We'd like to thank our club member, Jen Garuti, who located the precious
source video for us.
"Nightsong" predates "Oniisama E" by 4 years, but the "BDB" fan will immediately recognize the unmistakable character design of Sugino Akio and the dramatic, subdued intensity of director Osamu Dezaki. Scenes pan accross the screen, colliding with faces, leading to shots with stunning color contrasts and enormous depth of field, almost unmatched in animation. Over and over, agonizing frozen moments of personal conflict dissolve slowly into art-rendered paintings of great beauty, to remain stored in our conciousness forever.
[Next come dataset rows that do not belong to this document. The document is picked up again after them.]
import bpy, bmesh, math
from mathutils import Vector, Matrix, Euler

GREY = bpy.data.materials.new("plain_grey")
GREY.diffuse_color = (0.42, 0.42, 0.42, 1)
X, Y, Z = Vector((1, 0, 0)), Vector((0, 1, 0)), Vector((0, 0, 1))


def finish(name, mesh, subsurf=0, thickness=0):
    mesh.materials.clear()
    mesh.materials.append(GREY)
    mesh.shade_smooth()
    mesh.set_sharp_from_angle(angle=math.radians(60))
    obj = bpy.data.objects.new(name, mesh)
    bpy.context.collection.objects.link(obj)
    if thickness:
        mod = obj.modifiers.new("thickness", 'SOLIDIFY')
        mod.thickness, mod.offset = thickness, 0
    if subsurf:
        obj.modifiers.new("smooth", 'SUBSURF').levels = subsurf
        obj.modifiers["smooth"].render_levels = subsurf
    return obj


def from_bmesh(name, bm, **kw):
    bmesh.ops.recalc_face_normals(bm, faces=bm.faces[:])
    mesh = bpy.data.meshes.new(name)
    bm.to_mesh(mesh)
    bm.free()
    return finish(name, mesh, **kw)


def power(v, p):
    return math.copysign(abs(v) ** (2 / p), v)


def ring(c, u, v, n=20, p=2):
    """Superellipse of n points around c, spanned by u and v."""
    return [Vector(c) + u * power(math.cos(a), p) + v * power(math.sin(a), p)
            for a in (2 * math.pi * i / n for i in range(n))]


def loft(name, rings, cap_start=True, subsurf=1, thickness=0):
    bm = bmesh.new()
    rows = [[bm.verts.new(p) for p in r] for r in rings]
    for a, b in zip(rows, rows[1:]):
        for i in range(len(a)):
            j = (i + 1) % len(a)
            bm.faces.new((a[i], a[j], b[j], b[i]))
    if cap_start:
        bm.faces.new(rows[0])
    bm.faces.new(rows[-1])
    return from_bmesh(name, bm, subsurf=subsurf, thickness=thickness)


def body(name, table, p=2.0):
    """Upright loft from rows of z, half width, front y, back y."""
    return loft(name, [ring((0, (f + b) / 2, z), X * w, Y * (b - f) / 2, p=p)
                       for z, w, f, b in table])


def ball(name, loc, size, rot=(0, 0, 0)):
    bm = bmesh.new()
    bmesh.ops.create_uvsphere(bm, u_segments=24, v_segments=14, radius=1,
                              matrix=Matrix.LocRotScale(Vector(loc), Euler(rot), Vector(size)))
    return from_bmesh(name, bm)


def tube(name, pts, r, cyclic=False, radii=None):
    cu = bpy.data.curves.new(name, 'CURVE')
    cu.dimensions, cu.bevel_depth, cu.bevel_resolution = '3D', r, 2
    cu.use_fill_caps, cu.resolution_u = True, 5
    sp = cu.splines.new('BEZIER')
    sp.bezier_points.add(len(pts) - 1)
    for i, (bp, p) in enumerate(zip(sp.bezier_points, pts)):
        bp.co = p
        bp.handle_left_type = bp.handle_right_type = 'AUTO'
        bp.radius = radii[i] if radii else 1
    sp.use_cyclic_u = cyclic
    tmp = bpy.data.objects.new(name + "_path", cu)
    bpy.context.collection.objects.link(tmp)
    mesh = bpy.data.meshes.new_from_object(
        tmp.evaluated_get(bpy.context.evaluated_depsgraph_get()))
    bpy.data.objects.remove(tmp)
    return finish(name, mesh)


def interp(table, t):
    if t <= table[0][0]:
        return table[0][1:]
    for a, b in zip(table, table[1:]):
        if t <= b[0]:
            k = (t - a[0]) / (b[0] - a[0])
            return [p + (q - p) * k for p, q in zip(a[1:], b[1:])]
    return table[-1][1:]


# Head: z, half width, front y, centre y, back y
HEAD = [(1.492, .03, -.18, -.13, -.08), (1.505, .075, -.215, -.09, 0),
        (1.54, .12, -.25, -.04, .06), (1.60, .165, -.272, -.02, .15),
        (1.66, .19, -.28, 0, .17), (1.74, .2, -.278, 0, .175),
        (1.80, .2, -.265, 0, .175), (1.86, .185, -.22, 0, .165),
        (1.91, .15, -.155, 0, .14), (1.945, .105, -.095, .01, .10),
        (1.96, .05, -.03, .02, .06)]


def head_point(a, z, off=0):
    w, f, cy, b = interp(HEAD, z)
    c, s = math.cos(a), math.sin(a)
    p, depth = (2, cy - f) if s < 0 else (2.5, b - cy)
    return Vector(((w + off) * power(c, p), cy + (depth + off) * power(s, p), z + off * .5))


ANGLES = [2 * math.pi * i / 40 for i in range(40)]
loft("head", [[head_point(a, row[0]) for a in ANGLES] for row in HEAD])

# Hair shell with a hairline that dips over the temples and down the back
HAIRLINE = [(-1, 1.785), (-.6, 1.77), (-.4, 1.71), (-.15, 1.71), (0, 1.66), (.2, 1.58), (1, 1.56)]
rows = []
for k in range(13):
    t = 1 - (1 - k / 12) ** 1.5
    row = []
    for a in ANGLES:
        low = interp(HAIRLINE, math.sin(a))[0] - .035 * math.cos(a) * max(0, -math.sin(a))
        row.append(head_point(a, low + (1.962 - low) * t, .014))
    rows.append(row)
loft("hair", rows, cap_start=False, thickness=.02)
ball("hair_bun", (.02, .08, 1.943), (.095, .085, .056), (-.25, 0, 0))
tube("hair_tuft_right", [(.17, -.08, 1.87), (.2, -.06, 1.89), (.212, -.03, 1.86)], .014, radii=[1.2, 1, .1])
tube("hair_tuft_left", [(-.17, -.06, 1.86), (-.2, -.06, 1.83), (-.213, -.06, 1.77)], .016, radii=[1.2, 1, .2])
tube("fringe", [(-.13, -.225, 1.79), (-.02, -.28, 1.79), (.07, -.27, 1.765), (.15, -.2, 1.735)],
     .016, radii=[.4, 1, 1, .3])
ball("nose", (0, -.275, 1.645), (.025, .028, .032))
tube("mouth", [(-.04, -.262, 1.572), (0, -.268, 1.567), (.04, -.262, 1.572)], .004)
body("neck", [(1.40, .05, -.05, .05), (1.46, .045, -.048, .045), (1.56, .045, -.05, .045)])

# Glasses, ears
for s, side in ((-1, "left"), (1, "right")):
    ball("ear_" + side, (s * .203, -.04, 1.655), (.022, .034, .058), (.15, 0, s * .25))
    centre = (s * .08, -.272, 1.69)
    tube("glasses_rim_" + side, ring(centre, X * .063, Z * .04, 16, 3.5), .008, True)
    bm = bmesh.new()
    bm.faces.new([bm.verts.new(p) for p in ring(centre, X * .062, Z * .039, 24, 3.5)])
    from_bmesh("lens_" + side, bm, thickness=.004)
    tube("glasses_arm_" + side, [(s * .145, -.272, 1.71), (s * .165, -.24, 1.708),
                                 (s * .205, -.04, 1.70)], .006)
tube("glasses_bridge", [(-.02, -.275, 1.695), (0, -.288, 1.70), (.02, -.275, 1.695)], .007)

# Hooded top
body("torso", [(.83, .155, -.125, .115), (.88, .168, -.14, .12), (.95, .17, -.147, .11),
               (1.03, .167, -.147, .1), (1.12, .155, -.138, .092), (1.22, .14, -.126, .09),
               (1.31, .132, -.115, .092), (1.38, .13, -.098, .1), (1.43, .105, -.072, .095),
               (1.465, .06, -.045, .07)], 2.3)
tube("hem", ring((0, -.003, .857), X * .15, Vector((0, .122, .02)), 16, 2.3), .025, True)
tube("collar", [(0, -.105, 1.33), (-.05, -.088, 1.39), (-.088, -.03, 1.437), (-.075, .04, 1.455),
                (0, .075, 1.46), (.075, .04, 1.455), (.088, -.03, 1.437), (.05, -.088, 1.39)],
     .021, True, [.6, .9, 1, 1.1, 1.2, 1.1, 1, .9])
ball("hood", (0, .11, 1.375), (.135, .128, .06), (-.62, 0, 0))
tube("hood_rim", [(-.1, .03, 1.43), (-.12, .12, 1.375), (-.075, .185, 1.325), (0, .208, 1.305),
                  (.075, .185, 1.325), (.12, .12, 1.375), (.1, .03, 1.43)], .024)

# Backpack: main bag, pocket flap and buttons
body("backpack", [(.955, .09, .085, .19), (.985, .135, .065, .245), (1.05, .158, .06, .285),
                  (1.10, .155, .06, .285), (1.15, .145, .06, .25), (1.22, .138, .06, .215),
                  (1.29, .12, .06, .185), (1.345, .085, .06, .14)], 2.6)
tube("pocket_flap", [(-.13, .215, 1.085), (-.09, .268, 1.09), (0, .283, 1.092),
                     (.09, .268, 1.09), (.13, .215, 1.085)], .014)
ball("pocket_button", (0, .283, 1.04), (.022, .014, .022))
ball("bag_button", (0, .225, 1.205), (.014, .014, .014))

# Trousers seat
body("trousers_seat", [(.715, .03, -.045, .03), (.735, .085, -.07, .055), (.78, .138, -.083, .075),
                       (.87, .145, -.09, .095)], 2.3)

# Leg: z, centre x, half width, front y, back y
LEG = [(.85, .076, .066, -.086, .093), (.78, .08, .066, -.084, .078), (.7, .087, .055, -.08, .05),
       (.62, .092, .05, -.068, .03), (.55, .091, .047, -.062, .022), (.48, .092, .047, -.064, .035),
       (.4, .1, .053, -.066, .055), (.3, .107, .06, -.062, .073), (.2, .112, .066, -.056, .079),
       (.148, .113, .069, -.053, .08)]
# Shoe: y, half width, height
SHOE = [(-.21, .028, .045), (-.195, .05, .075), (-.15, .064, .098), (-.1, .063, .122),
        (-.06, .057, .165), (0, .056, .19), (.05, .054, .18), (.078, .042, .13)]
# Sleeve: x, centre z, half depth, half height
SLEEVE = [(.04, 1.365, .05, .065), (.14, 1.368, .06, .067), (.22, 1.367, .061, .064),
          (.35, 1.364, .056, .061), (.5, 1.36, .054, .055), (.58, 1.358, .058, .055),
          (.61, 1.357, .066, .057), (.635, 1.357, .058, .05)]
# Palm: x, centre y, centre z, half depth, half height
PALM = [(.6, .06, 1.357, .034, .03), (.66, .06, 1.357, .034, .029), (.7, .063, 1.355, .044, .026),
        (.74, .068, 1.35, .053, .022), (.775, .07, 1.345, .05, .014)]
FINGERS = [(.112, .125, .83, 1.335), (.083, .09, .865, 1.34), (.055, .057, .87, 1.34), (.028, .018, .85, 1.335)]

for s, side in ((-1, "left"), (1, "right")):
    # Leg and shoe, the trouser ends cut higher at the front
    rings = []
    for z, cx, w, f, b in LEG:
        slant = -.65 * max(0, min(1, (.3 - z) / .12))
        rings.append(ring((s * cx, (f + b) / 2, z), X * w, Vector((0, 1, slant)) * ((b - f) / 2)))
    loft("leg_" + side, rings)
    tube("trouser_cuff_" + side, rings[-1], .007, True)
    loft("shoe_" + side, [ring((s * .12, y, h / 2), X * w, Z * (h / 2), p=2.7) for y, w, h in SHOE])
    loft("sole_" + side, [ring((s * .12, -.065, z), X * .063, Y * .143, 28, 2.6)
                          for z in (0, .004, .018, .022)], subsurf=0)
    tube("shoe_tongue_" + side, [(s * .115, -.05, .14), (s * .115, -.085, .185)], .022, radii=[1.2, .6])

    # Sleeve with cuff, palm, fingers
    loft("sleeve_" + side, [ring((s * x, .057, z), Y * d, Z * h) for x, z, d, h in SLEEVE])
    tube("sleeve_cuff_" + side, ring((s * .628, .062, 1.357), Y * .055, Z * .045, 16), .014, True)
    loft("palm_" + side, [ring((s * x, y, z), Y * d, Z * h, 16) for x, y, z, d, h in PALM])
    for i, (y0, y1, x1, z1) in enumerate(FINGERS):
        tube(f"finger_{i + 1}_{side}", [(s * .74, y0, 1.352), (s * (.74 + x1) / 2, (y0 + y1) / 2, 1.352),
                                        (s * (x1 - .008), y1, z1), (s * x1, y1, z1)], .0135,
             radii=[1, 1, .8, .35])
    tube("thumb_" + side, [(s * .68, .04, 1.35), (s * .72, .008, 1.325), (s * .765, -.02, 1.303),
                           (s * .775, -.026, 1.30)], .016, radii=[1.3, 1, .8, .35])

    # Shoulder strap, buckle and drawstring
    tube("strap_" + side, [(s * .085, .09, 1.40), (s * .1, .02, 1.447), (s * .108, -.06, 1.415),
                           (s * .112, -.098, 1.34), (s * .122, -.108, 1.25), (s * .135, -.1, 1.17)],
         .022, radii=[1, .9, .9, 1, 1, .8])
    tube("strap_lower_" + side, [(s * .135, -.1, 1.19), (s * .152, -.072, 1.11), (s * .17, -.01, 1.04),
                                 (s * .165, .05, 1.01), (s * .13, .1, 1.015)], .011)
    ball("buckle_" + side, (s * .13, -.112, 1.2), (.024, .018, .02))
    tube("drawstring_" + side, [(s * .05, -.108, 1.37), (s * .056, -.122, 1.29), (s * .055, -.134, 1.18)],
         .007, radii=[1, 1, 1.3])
This is some of the greatest animation from two of the greatest masters in Japan. The viewer is likely to be reminded of both "Oniisama E" and "Black Jack".
The story takes place in old Tokyo, the Tokyo of August-September 1923 (Showa 12). At this moment in time, the city is a mixture of extremes... past and present, rich and poor, good and bad. This is a city where we see both horsecarts and motorcars, swords and pistols, lords and businessmen. A wealthy woman from an upper-class family finds herself attracted to a handsome young man, Taka. He and his younger brother seem to be allied, perhaps not entirely willingly, with some of the city's criminal underground (Yakuza). The lady's lovely young maidservant, Sara, meets him too, and a conflict ensues which can only lead to tragedy, passion, and dishonor. But, as events move on, and the days pass, the viewer sees a terrible date coming closer... that unforgettable day of September 1, 1923, at 11:58, when the Great Kanto Earthquake and tidal wave struck Tokyo, causing the death of almost 100,000 people, one of the greatest disasters in human history. But, as an era ends, life still continues. From the ashes even romance can rise again. This story would make a fine opera. Dezaki's methodical and painstaking storytelling unfolds at a comfortable, brisk pace. The characterization is detailed and vivid.
"Nightsong" is for MATURE VIEWERS ONLY. The story contains scenes of violence, nudity, and sexual encounters. I would venture that the material might be suitable for 16 year olds or older, but parents should decide this for themselves.
For those who have seen "Brother Dear Brother", recall the movie "Believe in Love" which Nanako sees with her friends in episode 25. This "movie-in-an-anime" which showed for a few seconds could almost be a twin to "Nightsong" in appearence. Both of them were "rather adult in nature." 16-year old Nanako felt a little uncomfortable watching "Believe in Love" because of the steamy scenes, and similar scenes are found in "Nightsong."
We will begin accepting sponsorships (4 of them) for the feature later in 2000. In the meantime, we'll keep this web page current and available so that you know what to expect.
There is no direct translation of the title because it is written as a "kanji pun". Right now, we're using the working title of "Nightsong of Splendor" for our English language fansub of "Kasei Yakyoku." The word "yakyoku" translates in a straightforward way as night music, evensong, nocturne, etc. In this case it feels right to include the word "night" in the translation to help emphasize the passion and adult nature of the subject matter. However, the word "kasei" is less easy to render. As spoken, "kasei" could mean "Mars" which would be written as a combination of the usual kanji "fire"+"star". However, the "ka" from the combination "ka-rei" meaning "splendor, magnificence" is used instead of the Mars "fire" kanji, implying that the meaning is not literally "Mars." A closer rendering might be "Of Starry Splendor" or "Star-splendored" but this is a bit clumsy in English. We'll decide later on the final title with the help of our translator, but for now "Nightsong of Splendor" is the title we're using, and it could well be the title we'll stick with.